China has rebuked an Australian government lawmaker for saying that it threatens to diminish Australia’s sovereignty and freedoms.
Conservative Liberal Party lawmaker Andrew Hastie drew parallels in a newspaper column published yesterday between China and Nazi Germany. It has been described in the media as the strongest condemnation of China by any member of Prime Minister Scott Morrison’s coalition.
Hastie, a former Special Air Service officer who chairs an influential parliamentary intelligence and security committee, wrote that almost every strategic and economic question facing Australia in the coming decades would be “refracted through the geopolitical competition” between its most important security partner, the United States, and its biggest trading partner, China.
“The next decade will test our economic values, our economy, our alliances and our security like no other time in Australian history,” he wrote.
He likened Australia’s relationship with China to France’s failure to recognize the threat posed by Nazi Germany at the outbreak of World War II.
“Like the French, Australia has failed to see how mobile our authoritarian neighbor had become,” he said.
Chinese President Xi Jinping’s view of the future is one in which “capitalism will be eclipsed,” Hastie wrote.
The Chinese Embassy in Canberra said in a statement that they “strongly deplore” Hastie’s commentary “which lays bare his Cold War mentality and ideological bias.”
“It goes against the world trend of peace, cooperation and development. It is detrimental to China-Australian relations,” the statement said.
“History has proven and will continue to prove that China’s peaceful development is an opportunity, not a threat to the world,” it added.
Australia has angered China by passing laws that ban covert foreign interference in politics, blocking Chinese investment in critical energy infrastructure and by banning Chinese telecommunications giant Huawei from involvement in its next-generation 5G networks.

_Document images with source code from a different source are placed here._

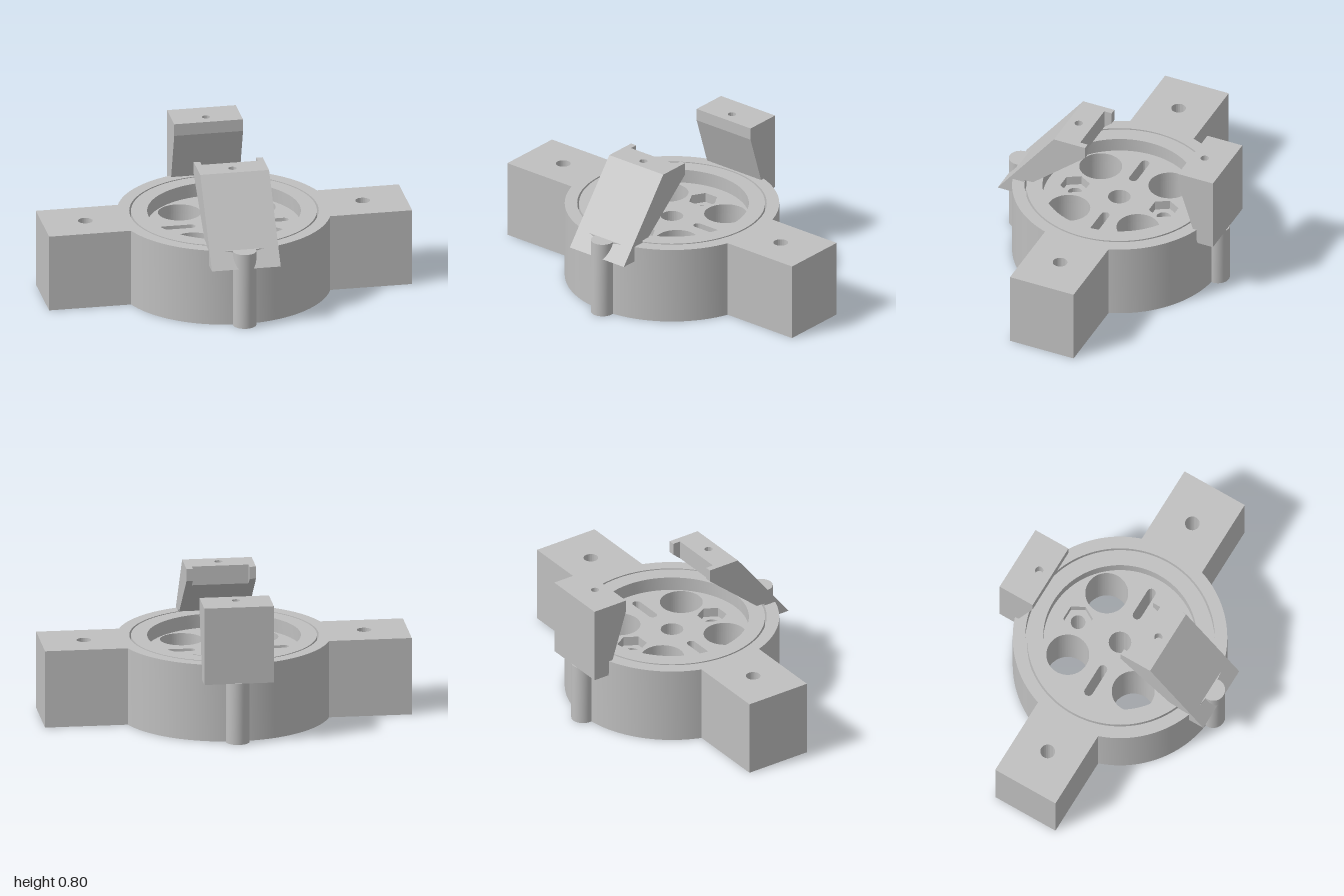
import * as THREE from 'three';
import { toCreasedNormals } from 'three/addons/utils/BufferGeometryUtils.js';

const H = 0.445;       // housing height
const FLOOR = 0.365;   // floor of the round recess
const W = 0.196;       // half width of arms and clips

export function createModel() {
  const model = new THREE.Group();
  model.name = 'discHousing';
  const grey = new THREE.MeshStandardMaterial({ color: 0xbfbfbf });
  grey.name = 'grey';

  const add = (name, geometry) => {
    const mesh = new THREE.Mesh(toCreasedNormals(geometry, 0.5), grey);
    mesh.name = name;
    model.add(mesh);
    return mesh;
  };

  // Plan shapes are drawn in (x, -z) and raised from y0 to y1
  const raise = (shape, y0, y1) =>
    new THREE.ExtrudeGeometry(shape, { depth: y1 - y0, bevelEnabled: false, curveSegments: 64 })
      .rotateX(-Math.PI / 2).translate(0, y0, 0);

  // Side profiles are given as [z, y] and extruded along x
  const across = (profile, x0, x1) =>
    new THREE.ExtrudeGeometry(
      new THREE.Shape(profile.map(([z, y]) => new THREE.Vector2(-z, y))),
      { depth: x1 - x0, bevelEnabled: false }
    ).rotateY(Math.PI / 2).translate(x0, 0, 0);

  const plan = (points) => new THREE.Shape(points.map(([x, z]) => new THREE.Vector2(x, -z)));
  const disc = (r) => new THREE.Shape().absarc(0, 0, r, 0, Math.PI * 2);
  const hole = (shape, x, z, r) =>
    shape.holes.push(new THREE.Path().absarc(x, -z, r, 0, Math.PI * 2, true));

  // Outer housing: a ring with two opposite arms
  const a = Math.asin(W / 0.6);
  const outline = new THREE.Shape();
  outline.moveTo(1.034, -W);
  outline.lineTo(1.034, W);
  outline.absarc(0, 0, 0.6, a, Math.PI - a);
  outline.lineTo(-1.034, W);
  outline.lineTo(-1.034, -W);
  outline.absarc(0, 0, 0.6, Math.PI + a, Math.PI * 2 - a);
  outline.closePath();
  hole(outline, 0, 0, 0.53);
  for (const s of [-1, 1]) hole(outline, s * 0.79, 0, 0.041);
  add('housing', raise(outline, 0, H));

  // Filler that leaves a shallow groove above and below
  const filler = disc(0.531);
  hole(filler, 0, 0, 0.519);
  add('grooveFloor', raise(filler, 0.06, 0.36));

  // Perforated inner disc, with hexagonal nut pockets in its upper layer
  const perforated = (hex) => {
    const shape = disc(0.52);
    hole(shape, 0, 0, 0.063);
    for (const s of [-1, 1]) {
      for (const t of [-1, 1]) hole(shape, s * 0.213, t * 0.213, 0.12);
      const slot = new THREE.Path();
      slot.absarc(s * 0.265 + 0.077, 0, 0.025, Math.PI / 2, -Math.PI / 2, true);
      slot.absarc(s * 0.265 - 0.077, 0, 0.025, -Math.PI / 2, -Math.PI * 1.5, true);
      slot.closePath();
      shape.holes.push(slot);
      if (hex) {
        const pts = [0, 1, 2, 3, 4, 5].map((i) => new THREE.Vector2(
          0.083 * Math.cos(-i * Math.PI / 3), s * 0.273 + 0.083 * Math.sin(-i * Math.PI / 3)));
        shape.holes.push(new THREE.Path(pts));
      } else hole(shape, 0, s * 0.273, 0.041);
    }
    return shape;
  };
  add('innerDisc', raise(perforated(false), 0, 0.31));
  add('nutPocketLayer', raise(perforated(true), 0.31, FLOOR));

  // Raised rim around the recess
  const rim = disc(0.52);
  hole(rim, 0, 0, 0.43);
  add('innerRim', raise(rim, FLOOR, H));

  // Screw columns under the clips
  const column = (name, z, top) =>
    add(name, new THREE.CylinderGeometry(0.066, 0.066, top, 40).translate(0, top / 2, z));
  column('frontColumn', 0.608, H);
  column('rearColumn', -0.608, 0.356);

  // Front clip: leaning block with a drilled head and two small prongs
  const P = 0.16;
  const head = plan([[-W, 0.313], [W, 0.313], [W, 0.121], [P, 0.121], [P, 0.167],
    [-P, 0.167], [-P, 0.121], [-W, 0.121]]);
  hole(head, 0, 0.25, 0.023);
  const headGeometry = raise(head, 0.73, 0.8);
  const pos = headGeometry.attributes.position;
  for (let i = 0; i < pos.count; i++) {
    // lean the outer face
    if (pos.getY(i) < 0.76 && pos.getZ(i) > 0.3) pos.setZ(i, 0.3675);
  }
  headGeometry.computeVertexNormals();
  add('frontClipHead', headGeometry);
  add('frontClipBody', across([[0.3675, 0.73], [0.659, 0.355], [0.52, 0.355], [0.493, 0.458],
    [0.442, 0.46], [0.167, 0.691], [0.167, 0.73]], -W, W));
  for (const [x0, x1] of [[-W, -P], [P, W]]) {
    add('frontClipProng', across([[0.121, 0.73], [0.167, 0.73], [0.167, 0.691]], x0, x1));
  }

  // Rear clip: upright outer face and an inner face sloping outwards below
  const rearHead = plan([[-W, -0.452], [W, -0.452], [W, -0.667], [-W, -0.667]]);
  hole(rearHead, 0, -0.526, 0.023);
  add('rearClipHead', raise(rearHead, 0.73, 0.8));
  add('rearClipBody', across([[-0.452, 0.73], [-0.573, 0.355], [-0.667, 0.355], [-0.667, 0.73]], -W, W));

  // Turn the whole assembly to its resting angle
  model.rotation.y = THREE.MathUtils.degToRad(29.2);
  const root = new THREE.Group();
  root.name = 'model';
  root.add(model);
  return root;
}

Hastie wrote that Australia’s “greatest vulnerability lies not in our infrastructure, but in our thinking.”
“If we don’t understand the challenge for our civil society […] then choices will be made for us,” he wrote.
“Our sovereignty, our freedoms, will be diminished,” he added.
Morrison separated his government’s China policy from Hastie’s views, saying that the lawmaker was not a member of his Cabinet.
Morrison said Hastie’s comments did not jeopardize the bilateral relationship.
“Andrew, of course, is not a minister within the government and […] he’s entirely entitled to provide his perspective,” Morrison told reporters.
“What’s important is that the government maintains, I think, the very consistent approach that we have on these issues. We are very clear about what decisions we’ve taken in relation to that partnership we have with China,” he added. Rod McGuirk, Canberra, AP